495 years ago today the Spanish Conquistador Hernán Cortés with 11 ships and some 500 men landed in Mexico and launched one of the most audacious escapades in history: The conquering of the Aztec empire with its population numbering in the millions and dominating army of over 300,000 warriors.
Now there is not much a leader can learn from Cortés. By all accounts he was a greedy, arrogant and generally crappy human being whose very goal was theft and destruction (granted, the Aztecs were no band of angels either), but Cortés provides one very, very valuable lesson.
Cortés had good reason to be worried that not all of his 500 guys were completely committed to the idea – they may well opt to cut and run when the going got tough; so he did something incredible: He destroyed his ships. Historians quibble as to whether he actually burned them or merely sank them, but those are details. Either way he changed the game completely. By that act he took the easy way out off the table. When things got difficult, the quick and obvious solution – to skedaddle back to safety – was no longer one of the options. He and his commanders would have to dig deep and come up with creative solutions, and with going back no longer one pf their options, going forward was the only path left.
This story is worth telling because it is the answer to the question how do lean companies do it? How do they operate like SC Johnson and go close to 130 years – through the Great Depression and multiple recessions and through two World Wars - without ever laying anyone off? How do these companies stick with suppliers through thick and thin when they could save so much money by dumping them and buying from Asia? How do they stay in one community when there are better locations for logistics and labor climate?
Business leaders ask those questions seeking some accounting or logical strategy answer, but the answer is really just the Cortés strategy. They view laying people off and replacing major suppliers as the obvious and easy solutions to tough times, but solutions that would effectively kill their chances of long term success. So they take those options off the table.
By very publicly proclaiming their commitment to their employees, partners and communities their leaders paint their management into a corner. When the economy turns down or some competitor puts unforeseen pressure on their sales revenues management has to dig deep into the creative well and come up with new and innovative plans and strategies. The easy solutions – the ‘follow the leader’ responses – layoffs and outsourcing – are not available to them. They have to figure it out some other way.

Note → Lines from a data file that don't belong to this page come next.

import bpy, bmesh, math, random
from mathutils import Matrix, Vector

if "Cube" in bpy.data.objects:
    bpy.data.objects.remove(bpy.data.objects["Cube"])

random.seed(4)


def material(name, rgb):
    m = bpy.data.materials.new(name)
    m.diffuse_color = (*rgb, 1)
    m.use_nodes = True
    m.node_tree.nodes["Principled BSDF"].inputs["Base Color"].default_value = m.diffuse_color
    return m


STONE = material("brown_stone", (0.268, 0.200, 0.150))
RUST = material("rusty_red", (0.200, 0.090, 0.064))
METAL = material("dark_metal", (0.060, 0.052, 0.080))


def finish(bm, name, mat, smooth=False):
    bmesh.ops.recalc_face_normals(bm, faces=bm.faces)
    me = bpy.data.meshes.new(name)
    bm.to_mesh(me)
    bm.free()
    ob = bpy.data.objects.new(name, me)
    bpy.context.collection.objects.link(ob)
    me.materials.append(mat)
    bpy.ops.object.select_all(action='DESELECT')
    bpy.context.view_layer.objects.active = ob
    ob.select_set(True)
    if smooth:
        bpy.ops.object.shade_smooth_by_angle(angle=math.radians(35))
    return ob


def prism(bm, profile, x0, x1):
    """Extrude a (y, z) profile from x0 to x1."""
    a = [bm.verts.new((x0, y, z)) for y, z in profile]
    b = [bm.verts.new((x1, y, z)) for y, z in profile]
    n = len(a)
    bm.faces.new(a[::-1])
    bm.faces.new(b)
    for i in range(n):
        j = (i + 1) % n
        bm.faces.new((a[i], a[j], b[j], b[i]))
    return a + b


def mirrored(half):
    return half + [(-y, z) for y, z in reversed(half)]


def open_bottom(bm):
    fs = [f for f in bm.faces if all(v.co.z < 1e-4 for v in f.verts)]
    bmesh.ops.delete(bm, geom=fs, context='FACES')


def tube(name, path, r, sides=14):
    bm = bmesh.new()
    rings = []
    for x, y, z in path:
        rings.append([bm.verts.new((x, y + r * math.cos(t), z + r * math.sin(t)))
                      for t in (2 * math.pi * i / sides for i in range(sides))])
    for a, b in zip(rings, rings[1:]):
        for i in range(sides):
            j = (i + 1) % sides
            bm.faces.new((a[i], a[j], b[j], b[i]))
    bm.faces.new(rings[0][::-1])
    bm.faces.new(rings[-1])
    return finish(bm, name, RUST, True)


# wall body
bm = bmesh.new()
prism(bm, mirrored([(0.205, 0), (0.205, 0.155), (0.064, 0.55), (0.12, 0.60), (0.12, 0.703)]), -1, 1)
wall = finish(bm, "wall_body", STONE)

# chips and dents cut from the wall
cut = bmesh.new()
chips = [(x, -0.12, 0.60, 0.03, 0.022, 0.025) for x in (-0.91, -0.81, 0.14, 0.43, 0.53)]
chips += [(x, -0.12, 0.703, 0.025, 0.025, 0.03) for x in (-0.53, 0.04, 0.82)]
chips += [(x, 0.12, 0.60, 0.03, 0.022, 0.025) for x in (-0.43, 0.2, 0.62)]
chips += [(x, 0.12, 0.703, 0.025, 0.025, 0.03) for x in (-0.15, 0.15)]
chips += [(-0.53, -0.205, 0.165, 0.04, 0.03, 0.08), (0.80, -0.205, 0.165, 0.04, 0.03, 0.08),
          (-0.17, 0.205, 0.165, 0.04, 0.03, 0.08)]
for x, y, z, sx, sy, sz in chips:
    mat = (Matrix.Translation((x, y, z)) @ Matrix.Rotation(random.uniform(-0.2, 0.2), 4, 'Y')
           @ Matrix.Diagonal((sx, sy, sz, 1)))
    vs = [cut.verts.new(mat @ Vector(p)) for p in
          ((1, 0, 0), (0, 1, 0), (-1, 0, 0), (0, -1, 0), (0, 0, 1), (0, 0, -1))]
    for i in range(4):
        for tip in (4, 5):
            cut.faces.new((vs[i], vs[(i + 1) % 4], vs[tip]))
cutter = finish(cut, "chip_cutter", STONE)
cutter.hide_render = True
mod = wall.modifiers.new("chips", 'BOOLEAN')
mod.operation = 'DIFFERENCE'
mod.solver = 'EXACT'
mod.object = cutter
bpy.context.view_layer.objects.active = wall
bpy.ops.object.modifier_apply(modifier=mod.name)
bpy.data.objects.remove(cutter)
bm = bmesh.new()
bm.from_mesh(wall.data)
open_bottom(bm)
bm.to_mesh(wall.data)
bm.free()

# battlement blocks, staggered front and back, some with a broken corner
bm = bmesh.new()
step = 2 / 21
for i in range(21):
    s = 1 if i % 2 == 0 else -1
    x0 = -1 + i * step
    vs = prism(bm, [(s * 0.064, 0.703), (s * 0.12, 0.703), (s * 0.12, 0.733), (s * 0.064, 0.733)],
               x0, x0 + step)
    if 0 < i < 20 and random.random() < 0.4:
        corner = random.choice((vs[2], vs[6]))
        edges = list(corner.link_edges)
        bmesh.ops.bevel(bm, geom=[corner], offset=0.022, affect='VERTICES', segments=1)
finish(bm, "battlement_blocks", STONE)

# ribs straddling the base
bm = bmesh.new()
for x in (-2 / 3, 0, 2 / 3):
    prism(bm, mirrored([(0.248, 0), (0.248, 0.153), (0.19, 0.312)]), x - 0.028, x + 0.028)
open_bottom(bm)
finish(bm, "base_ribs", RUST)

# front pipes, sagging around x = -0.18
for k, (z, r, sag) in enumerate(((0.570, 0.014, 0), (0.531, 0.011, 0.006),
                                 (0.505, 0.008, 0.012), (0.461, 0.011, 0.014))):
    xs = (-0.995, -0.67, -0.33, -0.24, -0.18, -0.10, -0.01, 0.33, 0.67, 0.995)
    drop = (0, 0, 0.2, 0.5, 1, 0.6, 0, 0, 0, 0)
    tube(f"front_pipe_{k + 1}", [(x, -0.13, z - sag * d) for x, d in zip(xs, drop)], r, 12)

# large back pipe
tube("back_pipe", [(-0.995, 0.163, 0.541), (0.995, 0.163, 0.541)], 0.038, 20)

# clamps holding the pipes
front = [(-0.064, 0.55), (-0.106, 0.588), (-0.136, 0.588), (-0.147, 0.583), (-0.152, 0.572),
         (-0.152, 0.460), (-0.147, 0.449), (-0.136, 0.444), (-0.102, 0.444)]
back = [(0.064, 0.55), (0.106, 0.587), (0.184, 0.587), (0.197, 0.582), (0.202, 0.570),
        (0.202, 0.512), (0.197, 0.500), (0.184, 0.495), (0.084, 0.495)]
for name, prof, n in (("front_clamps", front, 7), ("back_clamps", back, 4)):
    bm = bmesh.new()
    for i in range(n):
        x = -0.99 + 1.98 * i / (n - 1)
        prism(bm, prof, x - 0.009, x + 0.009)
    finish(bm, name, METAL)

It is really that simple. There is no trick, no secret business scheme that Toyota or SC Johnson uses to go for decades without layoffs. They simply don’t do it. And their leaders simply don’t accept the idea that their no layoff policy means profits must suffer. They demand both: No layoffs and continuing profits, and their managers have a long track record of conjuring up ways to make that happen.
From a leader’s perspective, then, the Cortés principle is a simple test of commitment. If you want to change the culture and drive the organization to success or die trying (literally for Mr. Cortés / metaphorically for you), publicly and formally burn your ships and take the destructive, easy solutions off the table and demand that you and your managers do the hard work of thinking creatively for better solutions.